2-3 Tbsp chopped Cilantro

1 tsp Ground Cumin

2-3 Tbsp Queso Fresco (or 1-2 Tbsp plain yogurt, again optional)

1-2 Tbsp of fresh Lime Juice

Pinch of Salt

I learned to half the avocado, remove the pit. Scoop the flesh out and mush with a spoon (this was really important for some reason). Mix in the rest of the ingredients, enjoy.

*Tequila is obviously not a health food (although I tried to figure out how it could be, I am sure there is an ancient wisdom in it somewhere). I am not dogmatic about not drinking, over doing it isn’t healthy. Just drink responsibly and enjoy the flavours of other cultures.

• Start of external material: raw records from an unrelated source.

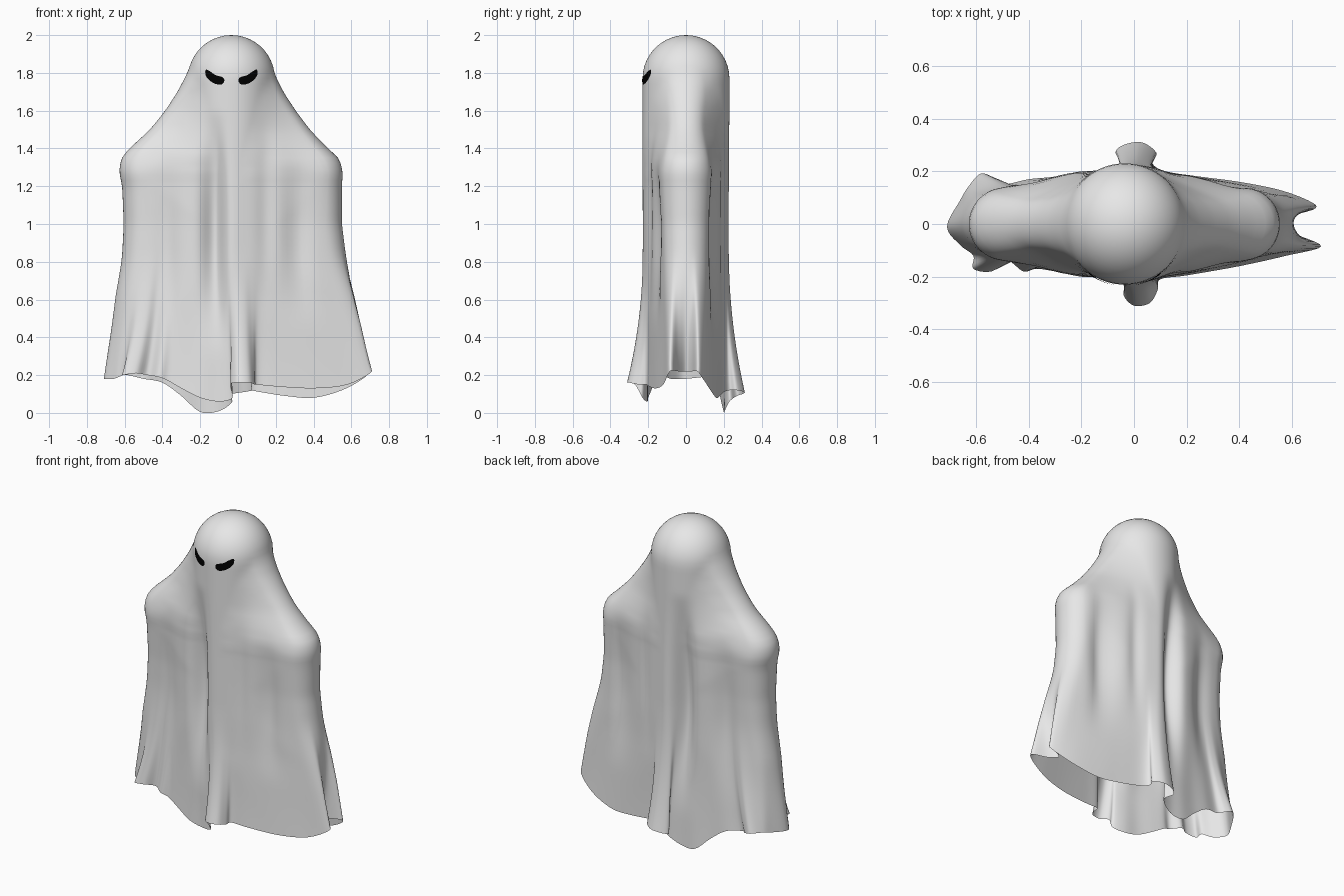
import bpy, bmesh, math
from mathutils import Vector
from mathutils.bvhtree import BVHTree

if "Cube" in bpy.data.objects:
    bpy.data.objects.remove(bpy.data.objects["Cube"])

CX = -0.035          # head axis
HEAD_Z, HEAD_R = 1.77, 0.23


def material(name, rgb):
    m = bpy.data.materials.new(name)
    m.diffuse_color = (*rgb, 1)
    m.use_nodes = True
    m.node_tree.nodes["Principled BSDF"].inputs["Base Color"].default_value = m.diffuse_color
    return m


def make_object(name, bm, mat):
    me = bpy.data.meshes.new(name)
    bm.to_mesh(me)
    ob = bpy.data.objects.new(name, me)
    bpy.context.collection.objects.link(ob)
    me.materials.append(mat)
    for p in me.polygons:
        p.use_smooth = True
    return ob


def catmull(a, b, c, d, t):
    return 0.5 * (2 * b + (c - a) * t + (2 * a - 5 * b + 4 * c - d) * t * t
                  + (3 * b - a - 3 * c + d) * t ** 3)


# Silhouette by height: z, left edge, right edge, radius of the side ends
OUTLINE = [(1.86, -.245, .175, .20), (1.8, -.268, .19, .19), (1.7, -.32, .24, .14),
           (1.6, -.385, .305, .11), (1.5, -.465, .38, .10),
           (1.4, -.575, .475, .115), (1.35, -.618, .535, .125),
           (1.28, -.63, .555, .14), (1.2, -.613, .55, .135), (1.0, -.605, .55, .125),
           (.8, -.615, .575, .12), (.6, -.635, .61, .115), (.4, -.64, .635, .11), (0, -.66, .66, .10)]


def outline_raw(z):
    z = max(0, min(1.86, z))
    for a, b in zip(OUTLINE, OUTLINE[1:]):
        if z >= b[0]:
            t = (a[0] - z) / (a[0] - b[0])
            return [a[i] + (b[i] - a[i]) * t for i in (1, 2, 3)]


def outline(z):
    s = [outline_raw(z + d) for d in (-.02, 0, .02)]
    return [sum(v) / 3 for v in zip(*s)]


# Cloth section = hull of the head circle and two arm circles, as a support function
PHI = [i * math.tau / 180 for i in range(180)]


def section(z):
    r = HEAD_R if z > .8 else .21 + .02 * z / .8
    if z > HEAD_Z:
        r = math.sqrt(max(0, HEAD_R ** 2 - (z - HEAD_Z) ** 2))
    if z > 1.86:
        return [r] * len(PHI)
    l, rt, e = outline(z)
    return [max(r, (rt - e - CX) * math.cos(p) + e, (l + e - CX) * math.cos(p) + e) for p in PHI]


def hull_point(sup, ang):
    r = min(h / math.cos(p - ang) for p, h in zip(PHI, sup) if math.cos(p - ang) > .05)
    return CX + r * math.cos(ang), r * math.sin(ang)


# Hanging folds: x, side, depth, width left, width right, z low, z high
FOLDS = [(-.12, -1, .36, .07, .045, .30, 1.6), (-.12, 1, .38, .06, .06, .20, 1.6),
         (.32, -1, .17, .08, .06, .45, 1.4), (.15, -1, .07, .05, .05, .5, 1.6),
         (-.38, -1, .14, .07, .06, .2, 1.4), (.37, 1, .22, .09, .05, .35, 1.4),
         (.15, 1, .07, .04, .04, .5, 1.5), (-.38, 1, .17, .07, .06, .3, 1.4)]


def fold(x, y, z):
    k = 1
    for fx, side, depth, wl, wr, lo, hi in FOLDS:
        if y * side > 0 and lo < z < hi:
            w = wl if x < fx else wr
            k -= depth * math.sin(math.pi * (z - lo) / (hi - lo)) ** 1.2 * math.exp(-((x - fx) / w) ** 2)
    return y * k


# Wavy hem, counter-clockwise from the right side
HEM = [(.57, 0, .22), (.60, .03, .22), (.69, .06, .22), (.66, .09, .18), (.55, .13, .12),
       (.4, .16, .08), (.25, .18, .09), (.12, .20, .11), (.07, .23, .12), (.085, .27, .12),
       (.03, .31, .11), (-.04, .30, .10), (-.07, .27, .09), (-.03, .23, .06), (-.1, .205, .01),
       (-.2, .20, .005), (-.3, .18, .09), (-.4, .17, .16), (-.5, .15, .18), (-.54, .18, .19),
       (-.585, .19, .2), (-.63, .14, .2), (-.66, .09, .19), (-.71, -.01, .18), (-.66, -.08, .18),
       (-.61, -.12, .2), (-.61, -.17, .2), (-.54, -.18, .21), (-.48, -.14, .2), (-.42, -.18, .19),
       (-.37, -.17, .17), (-.3, -.18, .13), (-.2, -.2, .08), (-.1, -.205, .06), (-.03, -.23, .08),
       (-.04, -.27, .15), (0, -.31, .16), (.06, -.30, .16), (.09, -.25, .15), (.10, -.21, .15),
       (.2, -.195, .14), (.4, -.16, .13), (.58, -.12, .15), (.71, -.085, .22), (.62, -.04, .22)]
n = len(HEM)
SUB = 5
angs = sorted(math.atan2(y, x - CX) % math.tau for x, y, z in HEM)
for _ in range(2):   # spread crowded columns
    angs = [angs[0]] + [(angs[i - 1] + 2 * angs[i] + (angs[i + 1] if i + 1 < n else math.tau)) / 4
                        for i in range(1, n)]
angs.append(math.tau)
columns = []
for i in range(n):
    q = [Vector(HEM[(i + k) % n]) for k in (-1, 0, 1, 2)]
    for j in range(SUB):
        t = j / SUB
        columns.append((angs[i] + (angs[i + 1] - angs[i]) * t, catmull(*q, t)))

# Sheet: rings from the crown down to the hem
heights = [HEAD_Z + HEAD_R * math.cos(math.radians(a)) for a in range(9, 82, 8)]
heights += [1.77 - .03 * i for i in range(31)]
bm = bmesh.new()
top = bm.verts.new((CX, 0, 2))
rings = []
for z in heights:
    sup = section(z)
    ring = []
    for a, h in columns:
        x, y = hull_point(sup, a)
        ring.append(bm.verts.new((x, fold(x, y, z), z)))
    rings.append(ring)
STEPS = 16
z0 = heights[-1]
for s in range(1, STEPS + 1):
    t = s / STEPS
    sup = section(z0 + (.14 - z0) * t)
    w = t ** 1.7     # flare grows towards the hem
    ring = []
    for a, h in columns:
        z = z0 + (h.z - z0) * t
        x, y = hull_point(sup, a)
        y = fold(x, y, z)
        ring.append(bm.verts.new((x + (h.x - x) * w, y + (h.y - y) * w, z)))
    rings.append(ring)
m = len(columns)
for k in range(m):
    bm.faces.new((top, rings[0][k], rings[0][(k + 1) % m]))
for a, b in zip(rings, rings[1:]):
    for k in range(m):
        bm.faces.new((a[k], b[k], b[(k + 1) % m], a[(k + 1) % m]))
bm.normal_update()
tree = BVHTree.FromBMesh(bm)
make_object("sheet", bm, material("off white cloth", (.8, .8, .8)))
bm.free()

# Eyes: thin slanted patches laid on the face
EYE = [(-.170, 1.817), (-.148, 1.808), (-.118, 1.788), (-.08, 1.776), (-.073, 1.755),
       (-.09, 1.738), (-.125, 1.744), (-.155, 1.764), (-.172, 1.79)]
black = material("black", (0, 0, 0))


def eye(name, mirror):
    bm = bmesh.new()
    c = Vector((-.122, 1.772))
    e = len(EYE)
    pts = [catmull(*[Vector(EYE[(i + k) % e]) for k in (-1, 0, 1, 2)], j / 4)
           for i in range(e) for j in range(4)]

    def put(p):
        x = 2 * CX - p.x if mirror else p.x
        hit = tree.ray_cast(Vector((x, -2, p.y)), Vector((0, 1, 0)))[0]
        return bm.verts.new((x, hit.y - .005, p.y))
    mid = put(c)
    loops = [[put(c.lerp(p, f)) for p in pts] for f in (.25, .5, .75, 1)]
    for i in range(len(pts)):
        j = (i + 1) % len(pts)
        bm.faces.new((mid, loops[0][i], loops[0][j]))
        for a, b in zip(loops, loops[1:]):
            bm.faces.new((a[i], b[i], b[j], a[j]))
    for f in bm.faces:
        f.normal_update()
        if f.normal.y > 0:
            f.normal_flip()
    make_object(name, bm, black)
    bm.free()


eye("left_eye", False)
eye("right_eye", True)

Eat well and be well, Nat





Just Eat It: One Pot Moroccan Goodness

10 03 2010

This month’s recipe for the Shala’s ‘Just Eat It’ column is a real simple, hearty and healthful Moroccan stew. Winter is coming to an end, give the winter veggies one last hurrah before the change in seasons – the veggies here are definitely negotiable and I love that this recipe can change with the seasons. The sweetness of the dried fruit and the warming of the coconut milk and curry make for a comfort food in our home.

Both cumin and turmeric are considered medicinal herbs. Cumin has long been used all over the world as a digestive aid and is a source of iron. Turmeric a popular ingredient in salves and an aid to injuries throughout Asia. It is an antioxidant, antiseptic, antibacterial and anti-inflammatory. Curry powder is mix of spices and can include these spices but can also includes coriander, fenugreek, ginger, cardamom and mustard seeds to name a few. Curry powders are prominent across Asia, are full of goodness so choose your favourite to use in this recipe.

1 Tbsp Olive Oil

1 Red Onion (small onion or skip if you are anti-onion), chopped up

2 large Carrots chopped up

2 cups Vegetable Stock (homemade is best or use a low sodium, organic veggie cube in 2 cups warm water)

1 400 ml can Coconut Milk

1 tsp Cinnamon

1/2 tsp Cayenne

1-2 Tbsp Curry Powder (depending on how strong your curry powder is and what you like)

4 Tbsp ground Cumin

1/2 tsp Turmeric

Veggies to pick from, add at least 4-5 items, cut them into chunks, skin and all: 2 Potatoes, 1 Sweet Potato, 1 Yam, 1 Eggplant, 2 Green Pepper, 2 Red Peppers, 1 Zucchini, 1 cup Cauliflower, 1 Rutabaga, 1 Turnip – sky’s the limit!

1 400 ml can Chick Peas (or 2 cups cooked from dried)

1/4 cup raisins or chopped unsulphured dried apricots

1/8 cup dried grated Coconut (unsweetened)

Sea Salt to taste

– Add the onion and carrots to a large pot with 1/2 cup of stock and olive oil. Cook over medium heat until onion softens

– Add the spices, stirring for a minute, add the coconut milk

– Add the veggies that take a bit longer to cook like potatoes, sweet potatoes or yams and the rest of the stock, cover and cook for 5 minutes

– Add the rest of the veggies, chickpeas, raisins/apricots and coconut, cover and cook until veggies are soft but not over cooked, about 15-20 minutes. Flavour with sea salt

Serve over quinoa, brown basmati rice or on it’s own. Garnish with a few sprinkles of coconut and eat it!

Eat well, Nat





Dani’s Egg Salad

8 03 2010

My friend Daniella ‘the pastry chef’ and Super Mom in Arizona (whose pastries you might have heard me boast about) gave me an Egg Salad recipe years ago. It’s been awhile since I made it, but we are going to Mexico and I wanted to use up the eggs in the fridge and a few other things, de-licious.

Dani’s Egg Salad:
6 hard boiled eggs, diced

1 small onion, diced and sautéed in a bit of olive oil. Cool off and mix with the rest of the ingredients

3 Tbsp Mayo

Salt and Pepper

Mix and mash all the ingredients together.

What I added/changed looking in the fridge:

2 Tbsp Mayo instead of 3 (I use this organic ‘real mayo’ that doesn’t have much zip and can seem eggy)

1/2 Tbsp Prepared mustard (bit of a kick to compensate for the eggy organic mayo)

I used scallions instead of onion (left over from Wagamama night, see earlier post), sautéed them

1/2 Tbsp of chopped cilantro also left from Wagamama night

Mix and mash the ingredients all together, serve on toasted grainy bread with sliced tomatoes on the side. Lunch is served!

Thanks Dani 🙂

Eat well,

Nat